If the lobbying world of K Street was as powerful as its public image, earmarks would be back in full force in Congress — or, maybe, they never would have gone away.
The modern lobbying business was built largely on helping clients secure member-directed pots of money in annual appropriations bills. And many of the firms that pioneered the practice have taken a serious hit since lawmakers banned earmarks in 2010.
But don’t expect K Street to mount a high-profile, big-dollar campaign to bring them back.

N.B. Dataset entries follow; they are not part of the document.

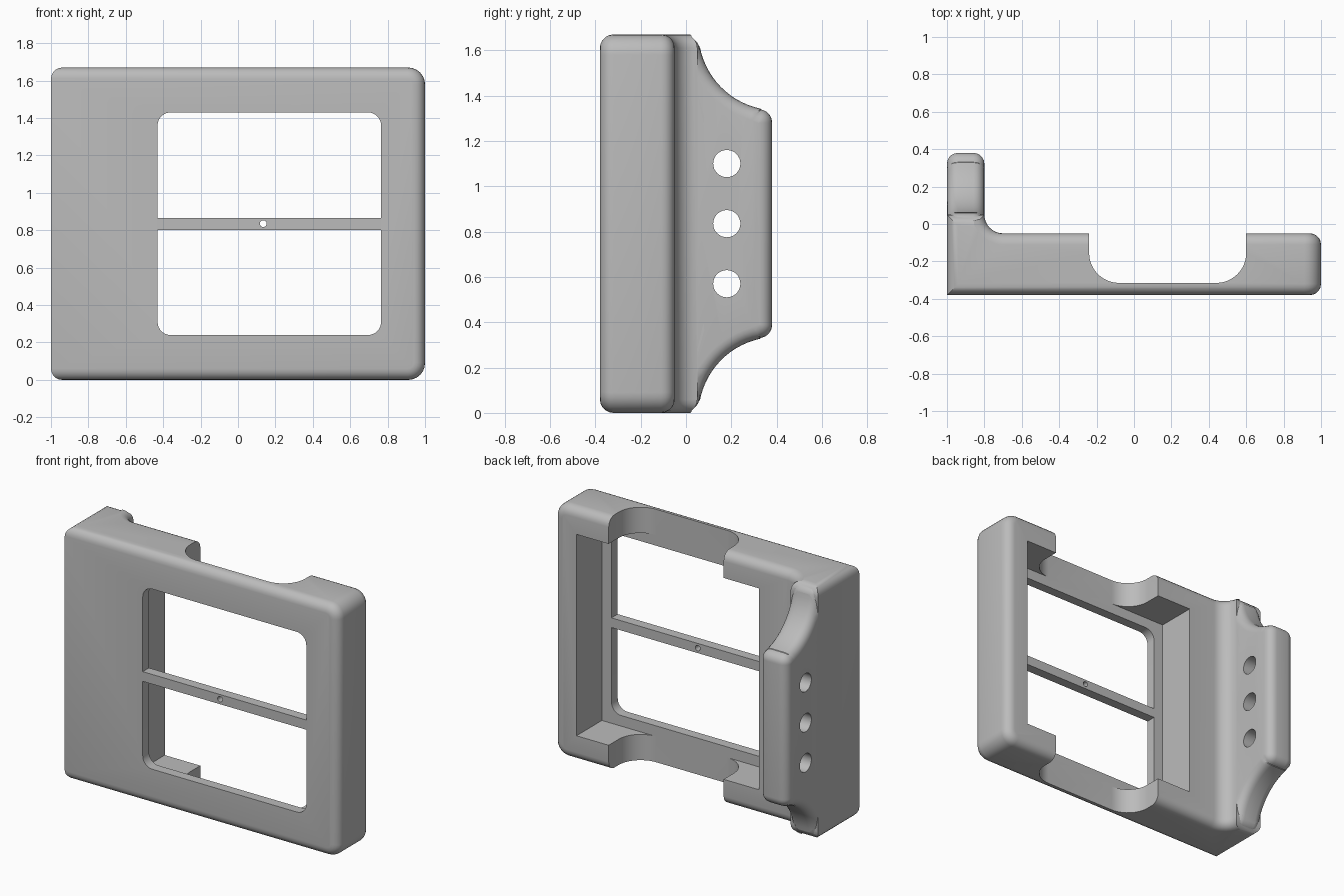
import bpy, bmesh, math

if "Cube" in bpy.data.objects:
    bpy.data.objects.remove(bpy.data.objects["Cube"], do_unlink=True)

H = 1.67          # overall height
MID = H / 2
FRONT, BACK, FLOOR = -0.38, -0.05, -0.315

grey = bpy.data.materials.new("plain grey")
grey.use_nodes = True
grey.diffuse_color = (0.5, 0.5, 0.5, 1)
grey.node_tree.nodes["Principled BSDF"].inputs["Base Color"].default_value = (0.5, 0.5, 0.5, 1)


def arc(cx, cy, r, a0, a1, n=8):
    angles = [math.radians(a0 + (a1 - a0) * i / n) for i in range(n + 1)]
    return [(cx + r * math.cos(a), cy + r * math.sin(a)) for a in angles]


def rounded_rect(x0, x1, y0, y1, r):
    return (arc(x1 - r, y1 - r, r, 0, 90) + arc(x0 + r, y1 - r, r, 90, 180)
            + arc(x0 + r, y0 + r, r, 180, 270) + arc(x1 - r, y0 + r, r, 270, 360))


def prism(points, axis, lo, hi):
    """Extrude a 2D outline along an axis and return the bmesh."""
    place = {"x": lambda p: (lo, p[0], p[1]),
             "y": lambda p: (p[0], lo, p[1]),
             "z": lambda p: (p[0], p[1], lo)}[axis]
    bm = bmesh.new()
    face = bm.faces.new([bm.verts.new(place(p)) for p in points])
    new = bmesh.ops.extrude_face_region(bm, geom=[face])["geom"]
    shift = [hi - lo if a == axis else 0 for a in "xyz"]
    bmesh.ops.translate(bm, vec=shift, verts=[v for v in new if isinstance(v, bmesh.types.BMVert)])
    bmesh.ops.recalc_face_normals(bm, faces=bm.faces)
    return bm


def bevel(bm, edges, width, segments):
    bmesh.ops.bevel(bm, geom=edges, offset=width, segments=segments, profile=0.5,
                    affect="EDGES", clamp_overlap=False)
    bmesh.ops.remove_doubles(bm, verts=bm.verts, dist=0.0005)
    bmesh.ops.recalc_face_normals(bm, faces=bm.faces)


def to_object(name, bm):
    mesh = bpy.data.meshes.new(name)
    bm.to_mesh(mesh)
    bm.free()
    mesh.materials.append(grey)
    obj = bpy.data.objects.new(name, mesh)
    bpy.context.collection.objects.link(obj)
    return obj


def combine(target, bm, operation):
    tool = to_object("tool", bm)
    tool.hide_render = True
    mod = target.modifiers.new("combine", "BOOLEAN")
    mod.operation, mod.solver, mod.object = operation, "EXACT", tool
    bpy.context.view_layer.objects.active = target
    bpy.ops.object.modifier_apply(modifier=mod.name)
    bpy.data.objects.remove(tool, do_unlink=True)


def vertical(e):
    return abs(e.verts[0].co.z - e.verts[1].co.z) > 0.5


# Frame body: slab with a filleted step leading into the side flange
outline = ([(-1, FRONT), (1, FRONT), (1, BACK)]
           + arc(-0.7, 0.05, 0.1, 270, 180) + [(-1, 0.05)])
bm = prism(outline, "z", 0, H)
bevel(bm, [e for e in bm.edges if all(v.co.x > 0.99 for v in e.verts) and not vertical(e)], 0.09, 6)
bevel(bm, [e for e in bm.edges if e.calc_face_angle(0) > 0.7
           and not (vertical(e) and e.verts[0].co.x < 0)], 0.06, 5)
frame = to_object("frame", bm)

# Side flange with scooped shoulders, mirrored about mid height
upper = (arc(0.32, 1.28, 0.06, 0, 80) + arc(0.40, 1.68, 0.345, 258, 190, 14)
         + arc(0, 1.60, 0.06, 10, 90) + [(-0.12, 1.66)])
lower = [(y, H - z) for y, z in reversed(upper)]
bm = prism(upper + lower, "x", -1, -0.8)
bevel(bm, [e for e in bm.edges if abs(e.verts[0].co.x - e.verts[1].co.x) < 0.01], 0.058, 5)
combine(frame, bm, "UNION")

# Rear pocket
combine(frame, prism([(-0.5, 0.17), (0.835, 0.17), (0.835, 1.5), (-0.5, 1.5)],
                     "y", FLOOR, 0.2), "DIFFERENCE")

# Round-cornered notch through the top and bottom walls
r = 0.16
notch = ([(0.6, 0.2), (-0.24, 0.2)] + arc(-0.24 + r, FLOOR + r, r, 180, 270, 12)
         + arc(0.6 - r, FLOOR + r, r, 270, 360, 12))
combine(frame, prism(notch, "z", -0.1, H + 0.1), "DIFFERENCE")

# Front window
combine(frame, prism(rounded_rect(-0.43, 0.765, 0.24, 1.43, 0.07), "y", -0.6, -0.2), "DIFFERENCE")

# Three mounting holes in the flange
for z in (MID - 0.265, MID, MID + 0.265):
    combine(frame, prism(arc(0.18, z, 0.06, 0, 348.75, 31), "x", -1.2, -0.6), "DIFFERENCE")

# Crossbar over the window, with a small centre hole
bar = to_object("crossbar", prism([(-0.43, 0.802), (0.765, 0.802), (0.765, 0.866), (-0.43, 0.866)],
                                  "y", FRONT, FLOOR))
combine(bar, prism(arc(0.135, MID, 0.018, 0, 345, 23), "y", -0.6, -0.1), "DIFFERENCE")

# Smooth shading with crisp edges
for obj in (frame, bar):
    bpy.ops.object.select_all(action="DESELECT")
    obj.select_set(True)
    bpy.context.view_layer.objects.active = obj
    bpy.ops.object.shade_smooth_by_angle(angle=math.radians(30))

Instead, in private meetings with members of Congress and their aides, lobbyists say they offer a pitch for how earmarks could help lawmakers, who are often frustrated that they can’t direct money to their districts, wrest more control of federal dollars.